SUPPLIED MATERIAL below:

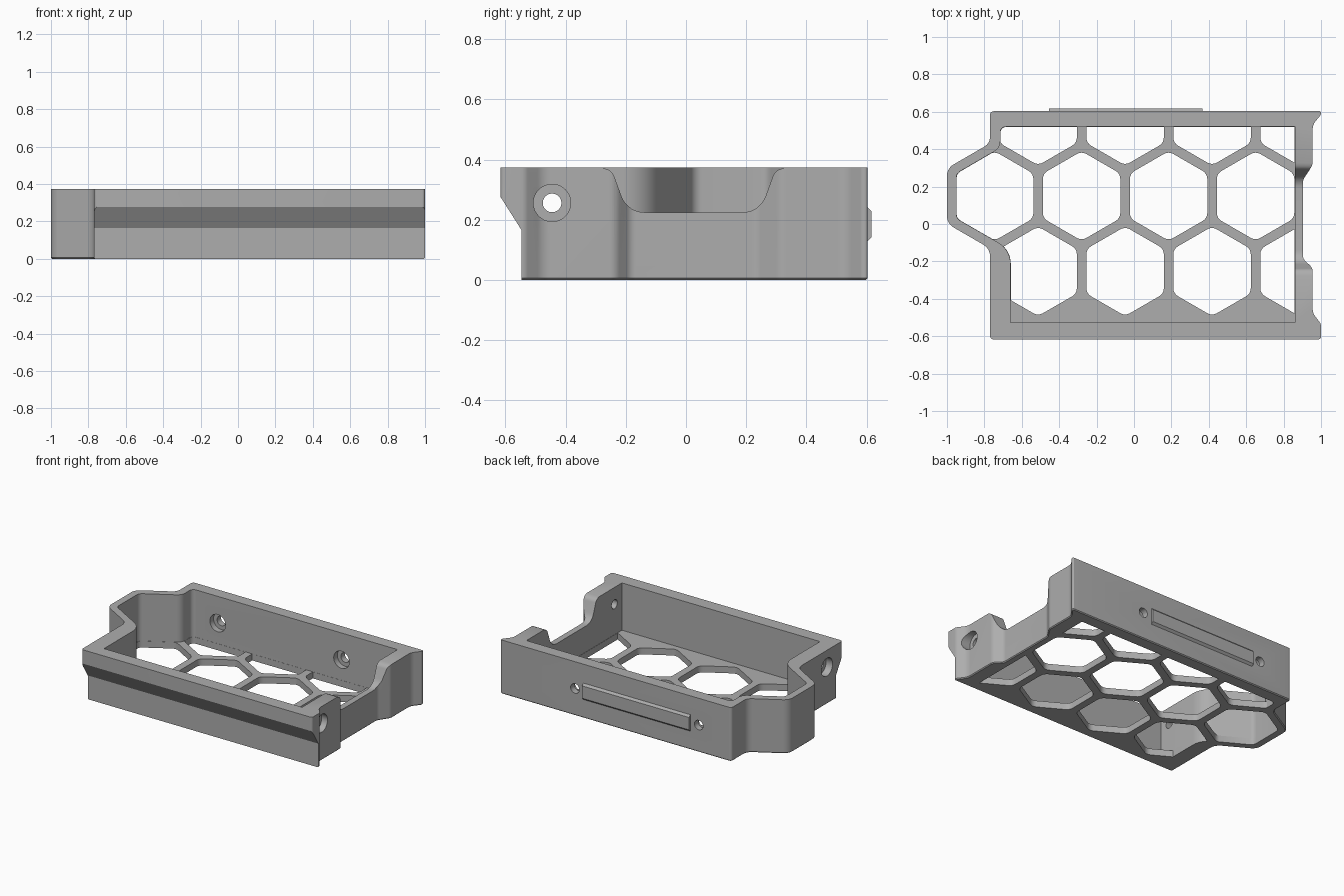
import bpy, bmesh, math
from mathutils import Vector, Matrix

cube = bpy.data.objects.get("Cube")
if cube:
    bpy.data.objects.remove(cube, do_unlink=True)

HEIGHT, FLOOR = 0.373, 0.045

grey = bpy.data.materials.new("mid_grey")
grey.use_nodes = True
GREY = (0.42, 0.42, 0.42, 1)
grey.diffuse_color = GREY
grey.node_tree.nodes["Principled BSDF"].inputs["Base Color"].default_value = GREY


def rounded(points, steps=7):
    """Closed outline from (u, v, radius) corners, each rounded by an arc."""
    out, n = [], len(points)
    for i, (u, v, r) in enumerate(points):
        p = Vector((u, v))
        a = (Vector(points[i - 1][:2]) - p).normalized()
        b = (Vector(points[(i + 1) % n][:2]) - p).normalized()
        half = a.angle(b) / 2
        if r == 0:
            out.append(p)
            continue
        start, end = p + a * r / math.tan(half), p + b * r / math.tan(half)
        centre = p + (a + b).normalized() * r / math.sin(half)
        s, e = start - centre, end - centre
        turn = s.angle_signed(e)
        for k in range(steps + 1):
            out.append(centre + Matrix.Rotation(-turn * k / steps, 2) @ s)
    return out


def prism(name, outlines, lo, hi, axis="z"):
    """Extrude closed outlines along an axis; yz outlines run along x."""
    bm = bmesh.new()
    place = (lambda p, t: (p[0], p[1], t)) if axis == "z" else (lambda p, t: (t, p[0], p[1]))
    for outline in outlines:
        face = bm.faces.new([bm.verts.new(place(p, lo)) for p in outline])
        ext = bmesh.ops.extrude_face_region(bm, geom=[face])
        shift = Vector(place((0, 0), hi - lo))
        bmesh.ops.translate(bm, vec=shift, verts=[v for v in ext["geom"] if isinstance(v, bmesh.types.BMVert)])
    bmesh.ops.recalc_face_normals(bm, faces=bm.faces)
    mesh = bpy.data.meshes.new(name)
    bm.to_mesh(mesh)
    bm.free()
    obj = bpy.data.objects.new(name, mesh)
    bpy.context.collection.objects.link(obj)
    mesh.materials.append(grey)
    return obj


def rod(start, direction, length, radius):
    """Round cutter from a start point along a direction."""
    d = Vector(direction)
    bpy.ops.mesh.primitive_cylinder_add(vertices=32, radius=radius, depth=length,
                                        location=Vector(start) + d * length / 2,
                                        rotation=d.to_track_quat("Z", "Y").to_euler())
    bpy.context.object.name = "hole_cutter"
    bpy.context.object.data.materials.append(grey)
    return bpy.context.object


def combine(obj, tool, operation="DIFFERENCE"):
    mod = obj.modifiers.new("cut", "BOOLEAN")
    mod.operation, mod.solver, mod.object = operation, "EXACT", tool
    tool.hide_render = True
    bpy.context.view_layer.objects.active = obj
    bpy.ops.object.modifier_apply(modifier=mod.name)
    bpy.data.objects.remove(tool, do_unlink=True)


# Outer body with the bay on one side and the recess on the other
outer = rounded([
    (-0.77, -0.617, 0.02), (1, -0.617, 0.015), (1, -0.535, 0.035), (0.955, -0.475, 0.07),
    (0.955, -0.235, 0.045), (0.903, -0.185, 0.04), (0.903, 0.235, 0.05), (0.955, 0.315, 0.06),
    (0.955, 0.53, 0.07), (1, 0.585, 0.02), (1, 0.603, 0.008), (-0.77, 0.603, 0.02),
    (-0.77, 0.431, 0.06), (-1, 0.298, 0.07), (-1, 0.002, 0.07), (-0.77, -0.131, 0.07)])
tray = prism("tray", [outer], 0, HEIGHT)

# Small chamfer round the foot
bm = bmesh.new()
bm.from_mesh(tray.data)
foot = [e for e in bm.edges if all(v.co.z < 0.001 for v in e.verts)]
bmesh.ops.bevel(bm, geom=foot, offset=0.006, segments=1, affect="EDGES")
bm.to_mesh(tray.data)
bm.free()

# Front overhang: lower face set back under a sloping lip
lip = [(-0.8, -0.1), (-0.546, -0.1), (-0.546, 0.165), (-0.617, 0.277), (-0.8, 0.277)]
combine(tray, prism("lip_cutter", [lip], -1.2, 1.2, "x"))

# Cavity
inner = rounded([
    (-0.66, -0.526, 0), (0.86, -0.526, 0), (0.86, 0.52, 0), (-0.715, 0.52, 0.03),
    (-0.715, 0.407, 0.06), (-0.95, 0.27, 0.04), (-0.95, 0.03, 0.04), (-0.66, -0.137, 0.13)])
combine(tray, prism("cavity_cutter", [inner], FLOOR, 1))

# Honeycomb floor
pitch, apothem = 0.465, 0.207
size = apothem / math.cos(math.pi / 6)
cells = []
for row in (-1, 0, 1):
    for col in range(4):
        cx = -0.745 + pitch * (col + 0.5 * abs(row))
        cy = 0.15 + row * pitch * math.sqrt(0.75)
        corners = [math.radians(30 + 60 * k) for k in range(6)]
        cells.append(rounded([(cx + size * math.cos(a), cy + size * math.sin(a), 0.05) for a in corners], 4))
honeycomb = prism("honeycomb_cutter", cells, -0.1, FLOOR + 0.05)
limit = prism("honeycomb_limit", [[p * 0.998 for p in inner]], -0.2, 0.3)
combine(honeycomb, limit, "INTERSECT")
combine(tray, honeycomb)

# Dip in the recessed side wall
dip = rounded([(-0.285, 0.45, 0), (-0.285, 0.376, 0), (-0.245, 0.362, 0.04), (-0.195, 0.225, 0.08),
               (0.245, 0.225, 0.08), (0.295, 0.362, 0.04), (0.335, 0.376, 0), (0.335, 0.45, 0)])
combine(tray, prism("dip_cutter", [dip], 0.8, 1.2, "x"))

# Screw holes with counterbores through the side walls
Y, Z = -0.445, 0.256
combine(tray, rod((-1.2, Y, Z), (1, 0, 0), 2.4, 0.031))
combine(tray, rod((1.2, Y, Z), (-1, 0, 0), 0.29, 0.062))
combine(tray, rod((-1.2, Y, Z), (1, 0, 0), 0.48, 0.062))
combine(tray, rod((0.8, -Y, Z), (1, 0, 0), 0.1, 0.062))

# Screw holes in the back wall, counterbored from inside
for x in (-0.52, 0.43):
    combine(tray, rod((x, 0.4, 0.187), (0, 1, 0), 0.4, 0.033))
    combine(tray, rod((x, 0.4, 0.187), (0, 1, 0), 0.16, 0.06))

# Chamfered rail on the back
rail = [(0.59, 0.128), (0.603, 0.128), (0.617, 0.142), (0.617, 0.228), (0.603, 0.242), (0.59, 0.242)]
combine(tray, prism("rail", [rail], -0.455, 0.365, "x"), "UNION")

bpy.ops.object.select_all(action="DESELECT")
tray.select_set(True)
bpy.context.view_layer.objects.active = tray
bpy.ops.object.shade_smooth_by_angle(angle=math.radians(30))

End of SUPPLIED MATERIAL.

● **WORK TO BE COMPLETED**
In the entries above, count each line with "name"; reply with the total only.

● **RESULT**
5